SANTA FE, N.M., 8/20/01 — Santa Fe County has assumed stewardship of 656 acres of the 17,000-acre Thornton Ranch, located approximately 15 miles southeast of Santa Fe near Galisteo. Earlier this month, the Trust for Public Land (TPL), a nonprofit land conservation organization, purchased the scenic, archeologically significant land from the Thornton family of Santa Fe and Texas. On Friday, August 17, TPL transferred to the County complete control of the property through a lease-purchase agreement. Under the terms of the agreement, the County made an initial payment on Friday and will take title to the property in December 2001 when funds for the balance of the purchase price-a total of $1.83 million-become available from an open space bond measure approved by voters in November 2000. The County’s initial lease payment to TPL came from the funds remaining from the County’s first bond measure, which was approved by voters in 1998.

The County’s purchase of the land preserves permanent public access via County Road 42 to Petroglyph Hill, a particularly important archeological site located on an adjacent 780-acre parcel that the County purchased last year. It safeguards a significant stretch of open space in the face of impending development-which is encroaching on all sides of the ranch-and prevents development of home sites on this pristine tract.

Together, the two Thornton Ranch tracts total more than 1,400 acres and represent the County’s largest contiguous open space area. In addition, because the two parcels lie adjacent to more than 1,600 acres of state trust and Bureau of Land Management land, this purchase consolidates thousands of acres of public property and could open large areas to the public that previously have not been legally accessible. The County is working on a management plan for the land; questions and comments about the plan may be directed to Alina Bokde, county planner, at (505) 986-6217.

“This is an exciting opportunity for private-public partnership and the preservation of an important educational and cultural resource,” said District 5 Commissioner Jack Sullivan. “This land will be a great benefit for District 5 residents-particularly those who live in Stanley, Lamy, Galisteo, and Eldorado-as well as for people who live in the Route 14 area.”

In 1998, county voters approved a $12 million general obligation bond for the purchase of parks, trails, and historic and cultural sites. Shortly thereafter, the County Open Lands and Trails Planning and Advisory Committee (COLTPAC) was formed to identify resources in need of protection and make recommendations to the County Commission. In November 2000, voters overwhelmingly approved a second open space bond package in the amount of $8 million. TPL helped the county design and implement both bond programs. In October 2000, in cooperation with the Bureau of Land Management, TPL facilitated the county’s acquisition of the first Thornton Ranch parcel, 780 acres that includes Petroglyph Hill as well as an additional 435 acres of lease interests. The second Thornton Ranch parcel, now being purchased by the County, is the fourteenth property the County has acquired with its open space bond money.

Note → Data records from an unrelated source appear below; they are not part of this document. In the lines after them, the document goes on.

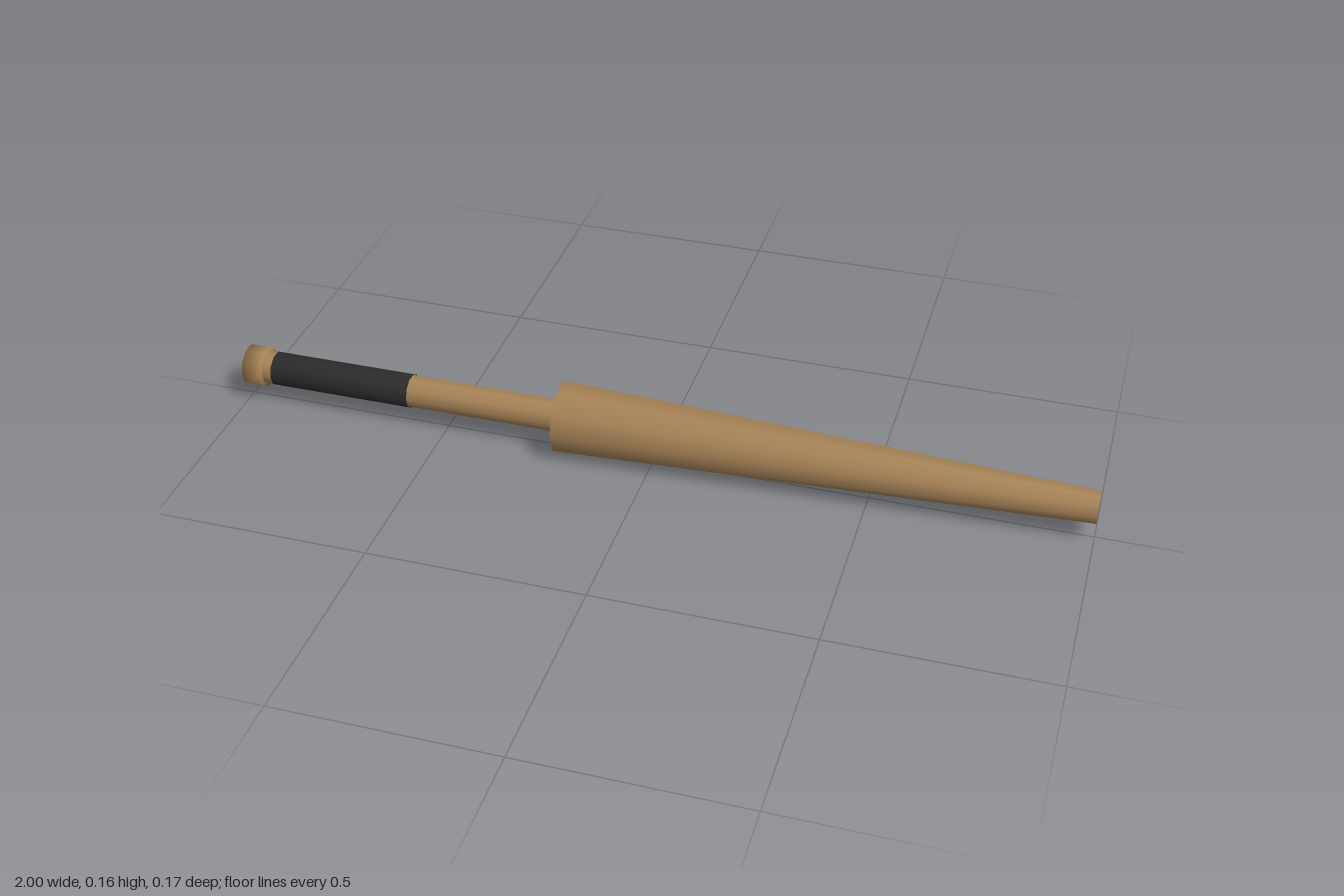
import * as THREE from 'three';

export function createModel() {
  const group = new THREE.Group();
  const wood = new THREE.MeshStandardMaterial({ color: 0xa88458 });
  wood.name = 'wood';
  const wrap = new THREE.MeshStandardMaterial({ color: 0x2c2c2c });
  wrap.name = 'blackWrap';

  const SIDES = 10;
  const AXIS_HEIGHT = 0.082;

  // Turned part: profile of [x along the axis, radius], laid along x
  function turned(name, profile, material) {
    const points = profile.map(([x, r]) => new THREE.Vector2(r, x));
    const geometry = new THREE.LatheGeometry(points, SIDES);
    geometry.rotateZ(-Math.PI / 2);
    const mesh = new THREE.Mesh(geometry, material);
    mesh.name = name;
    mesh.position.y = AXIS_HEIGHT;
    group.add(mesh);
  }

  // End knob and the short neck behind the grip
  turned('knob', [[-1, 0], [-1, 0.048], [-0.952, 0.048], [-0.952, 0]], wood);
  turned('neck', [[-0.96, 0.039], [-0.925, 0.039]], wood);

  // Wrapped grip
  turned('grip', [[-0.93, 0], [-0.93, 0.041], [-0.587, 0.041], [-0.587, 0]], wrap);

  // Bare handle running into the barrel
  turned('handle', [[-0.6, 0.039], [-0.21, 0.039]], wood);

  // Heavy barrel, tapering to a flat tip
  turned('barrel', [[-0.22, 0], [-0.22, 0.0855], [1, 0.038], [1, 0]], wood);

  return group;
}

“Having actually toured the property we are acquiring and seeing how it relates to the first piece we bought and the BLM land, I’m thrilled that the COLTPAC made the recommendation for the county to buy it and that the County Commission had the wisdom to do so, because this is a very special piece of property,” said County Commission Chairman Paul Duran. “It offers an opportunity to our community that we should all embrace. We need to find ways to attract the public and get our kids out there to use it and still maintain control over it so it’s not abused. I support the efforts of our land use department to develop a program as soon as possible so the community can have access to it in the near future and be able to experience its special qualities.”

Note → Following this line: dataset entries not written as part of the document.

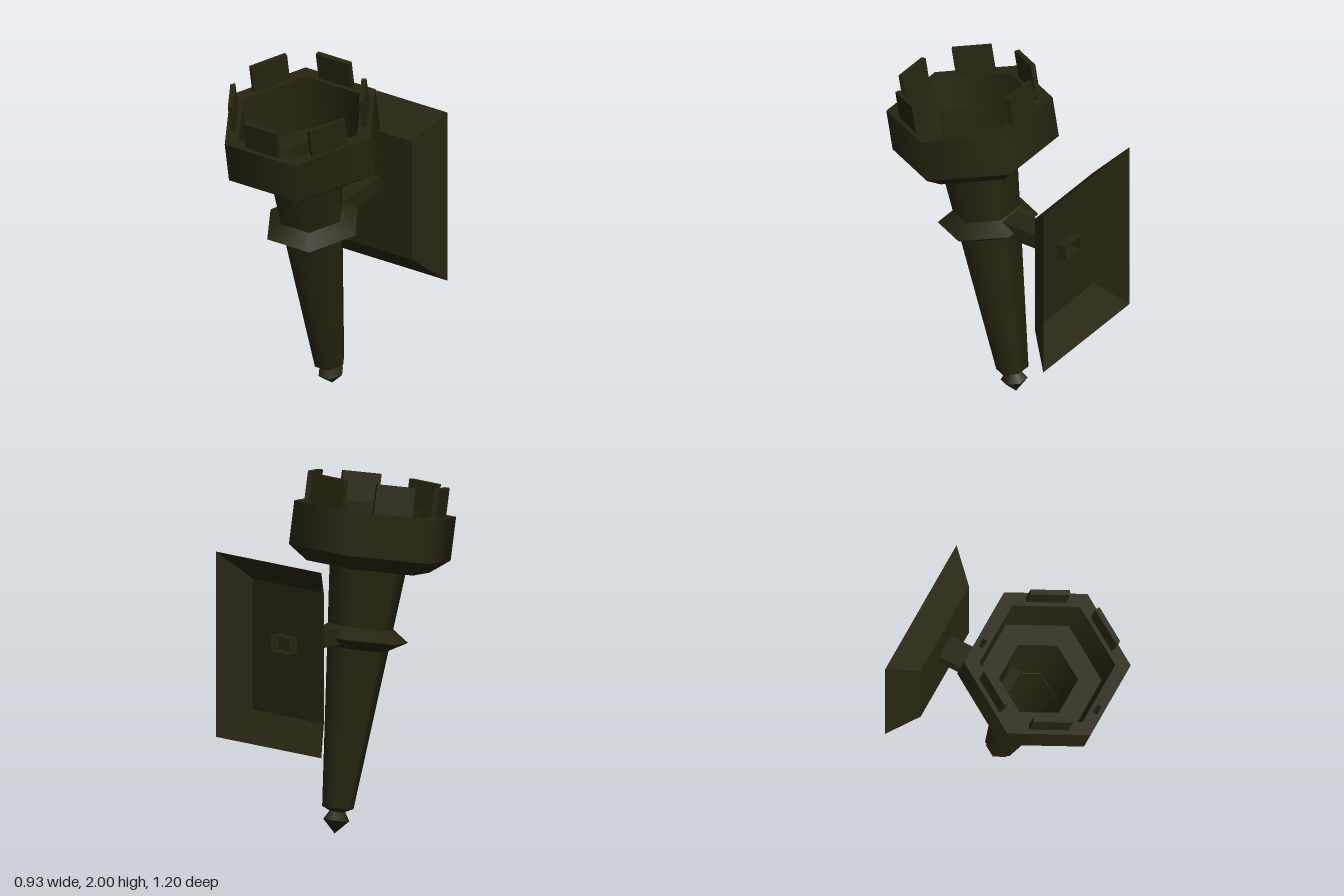
import * as THREE from 'three';

export function createModel() {
  const model = new THREE.Group();
  model.name = 'wallTorch';
  const iron = new THREE.MeshStandardMaterial({ color: 0x27250f, side: THREE.DoubleSide });
  iron.name = 'darkIron';

  const add = (parent, name, geometry) => {
    const mesh = new THREE.Mesh(geometry, iron);
    mesh.name = name;
    parent.add(mesh);
    return mesh;
  };

  // Six-sided bands along a [radius, height] profile, creased between bands
  const hexBands = (parent, name, profile) => {
    const part = new THREE.Group();
    part.name = name;
    for (let i = 0; i < profile.length - 1; i++) {
      const points = [profile[i], profile[i + 1]].map(([r, h]) => new THREE.Vector2(r, h));
      add(part, name + 'Band', new THREE.LatheGeometry(points, 6, Math.PI / 6));
    }
    parent.add(part);
  };

  // Torch, leaning forward from its tip
  const torch = new THREE.Group();
  torch.name = 'torch';
  torch.position.set(0, 0, -0.112);
  torch.rotation.x = THREE.MathUtils.degToRad(10);
  model.add(torch);

  hexBands(torch, 'finial', [[0.001, 0.003], [0.075, 0.077], [0.045, 0.125]]);
  hexBands(torch, 'shaft', [[0.045, 0.125], [0.09, 0.147], [0.22, 1.486]]);
  hexBands(torch, 'collar', [[0.174, 1.033], [0.281, 1.089], [0.188, 1.155]]);
  // Outer wall, flat rim, inner wall and floor with an open shaft mouth
  hexBands(torch, 'cup', [
    [0.352, 1.486], [0.464, 1.565], [0.464, 1.808],
    [0.378, 1.808], [0.352, 1.486], [0.22, 1.486],
  ]);

  // One upright plate on each side of the rim
  for (let i = 0; i < 6; i++) {
    const angle = i * Math.PI / 3;
    const merlon = add(torch, 'merlon', new THREE.BoxGeometry(0.22, 0.164, 0.028));
    merlon.position.set(Math.sin(angle) * 0.363, 1.889, Math.cos(angle) * 0.363);
    merlon.rotation.y = angle;
  }

  // Hollow wall plate, bevelled and open at the back
  const bracket = new THREE.Group();
  bracket.name = 'bracket';
  bracket.position.set(0.0215, 1.071, 0);
  model.add(bracket);
  const bevel = new THREE.BoxGeometry(0.825, 1.04, 0.15);
  const p = bevel.attributes.position;
  for (let i = 0; i < p.count; i++) {
    if (p.getZ(i) > 0) p.setXY(i, Math.sign(p.getX(i)) * 0.28, Math.sign(p.getY(i)) * 0.367);
  }
  bevel.setIndex(Array.from(bevel.index.array).slice(0, 30)); // drop the back face
  bevel.computeVertexNormals();
  add(bracket, 'wallPlate', bevel).position.z = -0.525;

  // Square tube arm running through the plate, open at the back
  const arm = new THREE.BoxGeometry(0.14, 0.09, 0.5);
  arm.setIndex(Array.from(arm.index.array).slice(0, 30));
  add(bracket, 'arm', arm).position.set(0, 0.043, -0.262);

  return model;
}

“The County is very excited about this new acquisition,” said County Manager Samuel Montoya. “The property brings some excellent resources to the community and it’s wonderful to be able to protect a property of that caliber. In general, the commissioners are very pleased that the first phase of the COLTPAC program has been so successful and we look forward to the second phase and future acquisitions. The constituency in Santa Fe can be very proud that the choices made by the committee and adopted by the Board of County Commissioners bring some wonderful properties and open space to the public. We appreciate the hard work of all the people involved in this initiative, including the electorate which has given us the opportunity to save these places.”

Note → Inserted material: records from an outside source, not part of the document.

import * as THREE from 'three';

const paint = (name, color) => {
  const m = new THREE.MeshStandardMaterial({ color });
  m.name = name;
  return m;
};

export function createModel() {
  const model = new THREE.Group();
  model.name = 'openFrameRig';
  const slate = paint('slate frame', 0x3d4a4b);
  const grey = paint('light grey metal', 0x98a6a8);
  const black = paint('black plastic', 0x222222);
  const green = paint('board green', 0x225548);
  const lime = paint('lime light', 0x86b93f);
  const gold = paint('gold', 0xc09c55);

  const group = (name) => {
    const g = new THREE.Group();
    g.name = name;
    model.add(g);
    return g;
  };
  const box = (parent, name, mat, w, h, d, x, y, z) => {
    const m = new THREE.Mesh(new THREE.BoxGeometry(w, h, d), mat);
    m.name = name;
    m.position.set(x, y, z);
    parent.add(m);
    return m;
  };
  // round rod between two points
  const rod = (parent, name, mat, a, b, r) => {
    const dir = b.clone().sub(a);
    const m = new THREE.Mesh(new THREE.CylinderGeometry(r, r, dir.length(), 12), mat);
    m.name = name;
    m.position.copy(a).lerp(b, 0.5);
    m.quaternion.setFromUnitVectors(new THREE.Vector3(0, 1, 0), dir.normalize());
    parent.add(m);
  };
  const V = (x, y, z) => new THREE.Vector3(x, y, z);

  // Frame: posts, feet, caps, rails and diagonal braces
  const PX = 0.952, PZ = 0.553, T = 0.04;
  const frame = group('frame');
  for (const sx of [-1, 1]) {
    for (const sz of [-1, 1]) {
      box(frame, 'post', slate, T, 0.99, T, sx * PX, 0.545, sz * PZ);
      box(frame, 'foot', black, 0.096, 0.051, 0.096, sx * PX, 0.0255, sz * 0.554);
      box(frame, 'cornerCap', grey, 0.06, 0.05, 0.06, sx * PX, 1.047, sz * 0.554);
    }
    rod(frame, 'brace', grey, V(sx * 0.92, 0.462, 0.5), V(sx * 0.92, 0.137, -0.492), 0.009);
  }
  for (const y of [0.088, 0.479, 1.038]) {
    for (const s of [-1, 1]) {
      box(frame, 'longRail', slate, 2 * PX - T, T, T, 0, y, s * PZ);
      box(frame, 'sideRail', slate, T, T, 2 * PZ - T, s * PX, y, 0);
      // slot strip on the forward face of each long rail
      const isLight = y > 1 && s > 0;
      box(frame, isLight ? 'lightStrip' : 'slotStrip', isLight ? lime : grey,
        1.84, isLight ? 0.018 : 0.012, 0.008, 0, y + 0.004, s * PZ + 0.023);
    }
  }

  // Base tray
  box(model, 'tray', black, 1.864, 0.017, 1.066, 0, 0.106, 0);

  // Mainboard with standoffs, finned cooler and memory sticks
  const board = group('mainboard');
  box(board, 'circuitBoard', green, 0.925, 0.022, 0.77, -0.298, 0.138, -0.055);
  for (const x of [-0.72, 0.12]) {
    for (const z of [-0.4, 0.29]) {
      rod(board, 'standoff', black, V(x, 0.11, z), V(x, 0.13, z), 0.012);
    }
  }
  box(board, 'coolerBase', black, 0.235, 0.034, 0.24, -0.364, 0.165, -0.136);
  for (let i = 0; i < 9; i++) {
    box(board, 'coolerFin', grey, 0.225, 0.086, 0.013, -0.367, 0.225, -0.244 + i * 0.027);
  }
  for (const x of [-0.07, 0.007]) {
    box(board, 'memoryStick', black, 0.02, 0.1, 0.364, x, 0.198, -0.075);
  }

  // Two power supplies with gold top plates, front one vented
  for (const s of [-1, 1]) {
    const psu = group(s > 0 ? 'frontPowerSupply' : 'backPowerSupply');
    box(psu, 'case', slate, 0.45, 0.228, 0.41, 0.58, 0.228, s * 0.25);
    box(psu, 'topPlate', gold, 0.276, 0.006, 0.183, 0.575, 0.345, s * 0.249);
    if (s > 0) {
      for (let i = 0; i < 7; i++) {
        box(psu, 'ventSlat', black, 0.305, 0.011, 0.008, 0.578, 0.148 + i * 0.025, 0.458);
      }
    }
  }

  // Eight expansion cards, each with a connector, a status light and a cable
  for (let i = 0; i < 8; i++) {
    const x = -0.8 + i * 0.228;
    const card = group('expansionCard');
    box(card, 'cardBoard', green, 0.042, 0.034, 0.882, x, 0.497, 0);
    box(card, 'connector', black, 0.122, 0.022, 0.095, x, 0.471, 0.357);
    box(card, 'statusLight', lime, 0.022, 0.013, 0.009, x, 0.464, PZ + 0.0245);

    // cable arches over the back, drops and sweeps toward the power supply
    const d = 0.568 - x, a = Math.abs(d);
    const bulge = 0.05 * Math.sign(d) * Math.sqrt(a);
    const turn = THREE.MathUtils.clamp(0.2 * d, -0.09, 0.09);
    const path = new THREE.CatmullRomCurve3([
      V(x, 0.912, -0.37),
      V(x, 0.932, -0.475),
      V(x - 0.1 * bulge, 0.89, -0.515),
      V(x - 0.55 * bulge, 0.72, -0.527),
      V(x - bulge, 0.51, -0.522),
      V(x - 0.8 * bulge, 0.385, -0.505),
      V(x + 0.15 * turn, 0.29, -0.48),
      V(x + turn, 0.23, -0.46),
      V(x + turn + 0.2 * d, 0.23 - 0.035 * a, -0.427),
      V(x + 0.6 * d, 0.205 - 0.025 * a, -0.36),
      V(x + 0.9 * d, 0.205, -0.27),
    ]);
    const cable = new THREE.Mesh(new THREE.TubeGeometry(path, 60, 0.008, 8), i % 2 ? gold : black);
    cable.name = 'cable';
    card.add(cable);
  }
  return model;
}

Offering visitors the quintessential Western landscape, Thornton Ranch terrain consists of blue gramma grassland, rolling hills dotted with pi?on, juniper, and sage and high mesa areas. Its most striking feature is Petroglyph Hill, a large hill covered with black volcanic rock on which hundreds of petroglyphs are carved, and which affords spectacular views of the entire Galisteo Basin. The Galisteo Basin and surrounding areas contain many nationally significant, well-preserved prehistoric and historic archaeological resources of Native American and Spanish colonial cultures. An article in the fall 1999 issue of American Archaeology describes the basin as “an archaeological treasure trove still waiting to reveal its vast secrets.”

Founded in 1972, the Trust for Public Land specializes in conservation real estate, applying its expertise in negotiations, public finance, and law to protect land for public use and enjoyment. Working with private landowners, community groups and public agencies, TPL has helped to protect more than 100,000 acres of land in New Mexico. The Trust for Public Land is working to protect more key sites in the Galisteo Basin area that are in the path of expanding growth from Santa Fe. For more information on TPL, visit